Friday, July 20, 2018

Be Wary of Online Home Value Estimators

be wary of online home value estimators
We have all seen the Zestimate® home valuations and perhaps you have visited several other online valuation programs thinking you were getting a good representation of the value of your home. Beware! Most online home evaluation companies have limited base data to pull from and their results may be skewed to only the data that they have available.

AVMs or automated valuation models generate a property price based on computer algorithms and calculations that take several sets of data and then look for relationships and patterns in that data. Computers has no knowledge of specific areas and amenities that might affect the valuation of your home.

Here are some main sources of online AVMs.
  • Realtors Property Resource or RPR. They use two methods; their AVM estimate and the Realtors Valuation Model (RVM). Difference being the RVM uses the AVM data plus input from the MLS. This program shows accuracy based on estimate ranges and confidence scores. Although available only to Realtors, it does allow for customization by the Realtor for your specific property. Valuation using this tool maybe higher than others due to that individual input. 
  • Realtor.com. Uses tax assessment records, recent sales of like properties and a few other factors to value your home. This tool is free and available to the consumer. 
  • Redfin. A web-based real estate brokerage that will give you their estimate of what your home is worth. The use market, neighborhood, home-specific and recently sold data from the MLS. They believe their values are more accurate for homes currently on the market than ones off the market. This tool is free and available to the consumer. 
  • HouseCanary.
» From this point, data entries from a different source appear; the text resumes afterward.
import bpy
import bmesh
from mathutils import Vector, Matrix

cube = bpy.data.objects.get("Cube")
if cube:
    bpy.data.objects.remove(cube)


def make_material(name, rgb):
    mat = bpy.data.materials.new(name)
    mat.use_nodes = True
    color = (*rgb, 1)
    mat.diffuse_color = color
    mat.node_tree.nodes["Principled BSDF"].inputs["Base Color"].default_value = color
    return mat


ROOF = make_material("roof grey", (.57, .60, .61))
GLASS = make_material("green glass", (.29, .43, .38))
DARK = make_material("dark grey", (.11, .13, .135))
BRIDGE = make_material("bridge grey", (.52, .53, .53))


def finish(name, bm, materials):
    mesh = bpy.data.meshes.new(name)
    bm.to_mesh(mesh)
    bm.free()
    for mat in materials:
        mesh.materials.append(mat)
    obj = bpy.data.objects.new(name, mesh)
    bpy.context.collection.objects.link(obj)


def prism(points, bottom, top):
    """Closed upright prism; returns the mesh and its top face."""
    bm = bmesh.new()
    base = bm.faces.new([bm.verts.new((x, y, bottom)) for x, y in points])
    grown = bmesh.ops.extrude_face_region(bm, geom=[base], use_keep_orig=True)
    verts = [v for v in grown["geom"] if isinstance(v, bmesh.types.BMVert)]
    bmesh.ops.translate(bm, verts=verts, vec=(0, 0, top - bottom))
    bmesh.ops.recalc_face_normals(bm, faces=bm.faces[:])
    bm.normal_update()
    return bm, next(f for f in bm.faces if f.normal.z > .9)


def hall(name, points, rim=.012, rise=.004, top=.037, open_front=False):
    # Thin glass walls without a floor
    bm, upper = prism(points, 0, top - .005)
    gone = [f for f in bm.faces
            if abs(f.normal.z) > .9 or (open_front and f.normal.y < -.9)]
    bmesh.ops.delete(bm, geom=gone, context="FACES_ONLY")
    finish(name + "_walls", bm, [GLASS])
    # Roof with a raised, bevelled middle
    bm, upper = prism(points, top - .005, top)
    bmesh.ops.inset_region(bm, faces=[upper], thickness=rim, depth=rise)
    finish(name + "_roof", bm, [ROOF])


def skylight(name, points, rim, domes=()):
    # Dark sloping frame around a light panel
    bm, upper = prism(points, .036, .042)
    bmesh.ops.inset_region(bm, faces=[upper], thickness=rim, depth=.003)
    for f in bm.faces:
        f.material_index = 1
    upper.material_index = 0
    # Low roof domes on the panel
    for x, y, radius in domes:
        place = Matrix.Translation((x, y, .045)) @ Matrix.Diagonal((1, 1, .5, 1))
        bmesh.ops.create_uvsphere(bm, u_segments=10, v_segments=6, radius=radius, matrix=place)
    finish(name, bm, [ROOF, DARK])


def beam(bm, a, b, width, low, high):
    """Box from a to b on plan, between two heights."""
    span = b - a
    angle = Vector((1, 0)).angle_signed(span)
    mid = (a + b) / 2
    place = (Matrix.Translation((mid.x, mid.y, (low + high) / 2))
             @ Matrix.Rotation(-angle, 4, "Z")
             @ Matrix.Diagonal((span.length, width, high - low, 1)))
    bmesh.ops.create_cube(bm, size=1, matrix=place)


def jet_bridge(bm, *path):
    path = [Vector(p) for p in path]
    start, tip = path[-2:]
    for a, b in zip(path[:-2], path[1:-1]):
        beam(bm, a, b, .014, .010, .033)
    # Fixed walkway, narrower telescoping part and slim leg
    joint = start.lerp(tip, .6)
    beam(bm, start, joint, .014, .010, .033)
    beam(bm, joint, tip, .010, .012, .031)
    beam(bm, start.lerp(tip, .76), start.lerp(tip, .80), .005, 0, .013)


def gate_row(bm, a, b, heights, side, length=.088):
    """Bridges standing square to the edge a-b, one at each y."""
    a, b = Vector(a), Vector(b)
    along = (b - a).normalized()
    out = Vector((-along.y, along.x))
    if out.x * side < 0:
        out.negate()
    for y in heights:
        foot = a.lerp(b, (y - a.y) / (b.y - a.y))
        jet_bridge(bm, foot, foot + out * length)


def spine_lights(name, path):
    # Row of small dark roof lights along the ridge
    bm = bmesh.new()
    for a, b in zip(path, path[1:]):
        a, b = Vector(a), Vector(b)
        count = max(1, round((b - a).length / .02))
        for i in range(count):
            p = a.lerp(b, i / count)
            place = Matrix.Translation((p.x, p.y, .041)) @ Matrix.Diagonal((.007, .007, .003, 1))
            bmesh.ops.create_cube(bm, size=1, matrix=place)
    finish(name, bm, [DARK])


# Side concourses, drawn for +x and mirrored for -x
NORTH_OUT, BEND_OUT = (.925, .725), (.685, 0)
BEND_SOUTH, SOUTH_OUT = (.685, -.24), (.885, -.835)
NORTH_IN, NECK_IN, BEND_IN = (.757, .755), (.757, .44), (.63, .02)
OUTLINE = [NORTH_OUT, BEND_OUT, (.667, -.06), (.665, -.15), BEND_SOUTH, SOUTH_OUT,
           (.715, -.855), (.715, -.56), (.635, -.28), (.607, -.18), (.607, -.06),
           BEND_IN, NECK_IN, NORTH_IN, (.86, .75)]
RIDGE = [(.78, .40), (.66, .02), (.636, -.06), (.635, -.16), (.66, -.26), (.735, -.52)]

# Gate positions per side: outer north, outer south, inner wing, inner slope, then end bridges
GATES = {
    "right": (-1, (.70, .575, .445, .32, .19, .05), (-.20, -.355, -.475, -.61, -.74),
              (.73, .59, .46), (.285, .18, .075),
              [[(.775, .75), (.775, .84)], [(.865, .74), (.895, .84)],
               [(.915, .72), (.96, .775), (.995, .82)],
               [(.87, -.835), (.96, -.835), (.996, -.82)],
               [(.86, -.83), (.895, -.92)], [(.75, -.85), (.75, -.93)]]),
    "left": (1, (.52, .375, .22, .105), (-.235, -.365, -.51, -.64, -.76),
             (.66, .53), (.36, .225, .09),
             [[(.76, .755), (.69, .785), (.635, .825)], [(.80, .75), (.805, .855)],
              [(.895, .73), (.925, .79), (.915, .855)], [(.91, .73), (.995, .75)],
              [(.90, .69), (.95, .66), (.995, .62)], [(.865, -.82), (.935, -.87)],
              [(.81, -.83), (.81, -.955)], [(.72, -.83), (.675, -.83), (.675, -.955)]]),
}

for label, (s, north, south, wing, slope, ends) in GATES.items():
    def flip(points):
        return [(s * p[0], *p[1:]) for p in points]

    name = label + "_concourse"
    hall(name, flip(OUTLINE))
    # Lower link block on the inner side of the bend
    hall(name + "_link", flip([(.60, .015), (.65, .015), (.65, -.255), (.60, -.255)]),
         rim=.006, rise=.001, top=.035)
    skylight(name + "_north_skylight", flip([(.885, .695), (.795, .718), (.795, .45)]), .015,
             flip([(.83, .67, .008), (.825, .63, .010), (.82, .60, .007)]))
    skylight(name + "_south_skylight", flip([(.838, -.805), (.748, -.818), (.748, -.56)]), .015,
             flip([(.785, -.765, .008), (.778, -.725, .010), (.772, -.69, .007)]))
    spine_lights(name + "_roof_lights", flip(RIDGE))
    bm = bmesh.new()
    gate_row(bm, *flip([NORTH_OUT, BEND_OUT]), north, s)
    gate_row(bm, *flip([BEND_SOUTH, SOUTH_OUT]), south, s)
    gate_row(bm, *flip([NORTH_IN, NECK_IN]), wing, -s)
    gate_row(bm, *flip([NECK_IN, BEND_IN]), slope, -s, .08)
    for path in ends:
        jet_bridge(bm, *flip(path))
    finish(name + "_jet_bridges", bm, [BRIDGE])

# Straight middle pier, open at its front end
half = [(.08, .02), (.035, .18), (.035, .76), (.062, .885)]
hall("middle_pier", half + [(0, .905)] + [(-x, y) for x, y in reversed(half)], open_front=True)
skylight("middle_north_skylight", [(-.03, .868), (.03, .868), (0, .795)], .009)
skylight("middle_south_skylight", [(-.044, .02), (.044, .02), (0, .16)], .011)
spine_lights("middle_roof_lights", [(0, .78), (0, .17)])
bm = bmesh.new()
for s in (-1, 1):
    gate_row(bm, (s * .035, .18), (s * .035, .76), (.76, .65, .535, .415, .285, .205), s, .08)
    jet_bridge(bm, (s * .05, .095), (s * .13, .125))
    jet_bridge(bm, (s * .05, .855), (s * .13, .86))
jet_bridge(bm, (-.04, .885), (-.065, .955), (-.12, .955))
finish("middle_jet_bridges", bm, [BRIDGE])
They provide valuations and forecasting. They use property-level data from public records and MLS. Accuracy depends on availability of data. Estimates available upon subscription only. 
  • Zillow and Trulia. As mentioned in the beginning, Zillow has their Zestimate valuation tool which uses public data and user-submitted data available on the property and its location. Since Zillow owns Trulia, it is likely that they use the same data core. Accuracy of valuations are suspect since only valuate based on often incomplete public records and user input which is often not as detailed as it should be. This tool is free and available to the consumer. 
  • Eppraisal.com. Also uses data which is available through public access. Depends on the completeness and accuracy of said data. This tool is free and available to the consumer. 
Some websites will provide you with estimates by request only but rely on user inputs. Some banking and financial institutes will also provide estimates of home value to accompany the other financial services they provide. Some real estate brokerages provide estimators through their websites. All these valuations use various public data available to them and some user input. Accuracy on these valuations would also be suspect.

With technology continuing to advance and more sites becoming available with public data, we may see some of these valuation tools become a bit more accurate in the future. However, no valuation is as accurate as the one your Realtor can give you. They are familiar with the area, neighborhood, amenities and market conditions that all affect your valuation. You can’t justify a high valuation if the local market won’t support it.

This is where I come in. If you are interested in getting a current market value for your home, I can offer you a FREE comparative market analysis (CMA) which will use details from your home and the local area to get you an accurate home evaluation. The only thing better would be paying for an appraisal which might cost you $400-$1000.

And remember if you, a friend or family member need assistance with selling or buying a home I can help. Referrals and people needing relocation assistance are welcome! Search Single Family homes in Greenville. Search Condos and Townhomes in Greenville.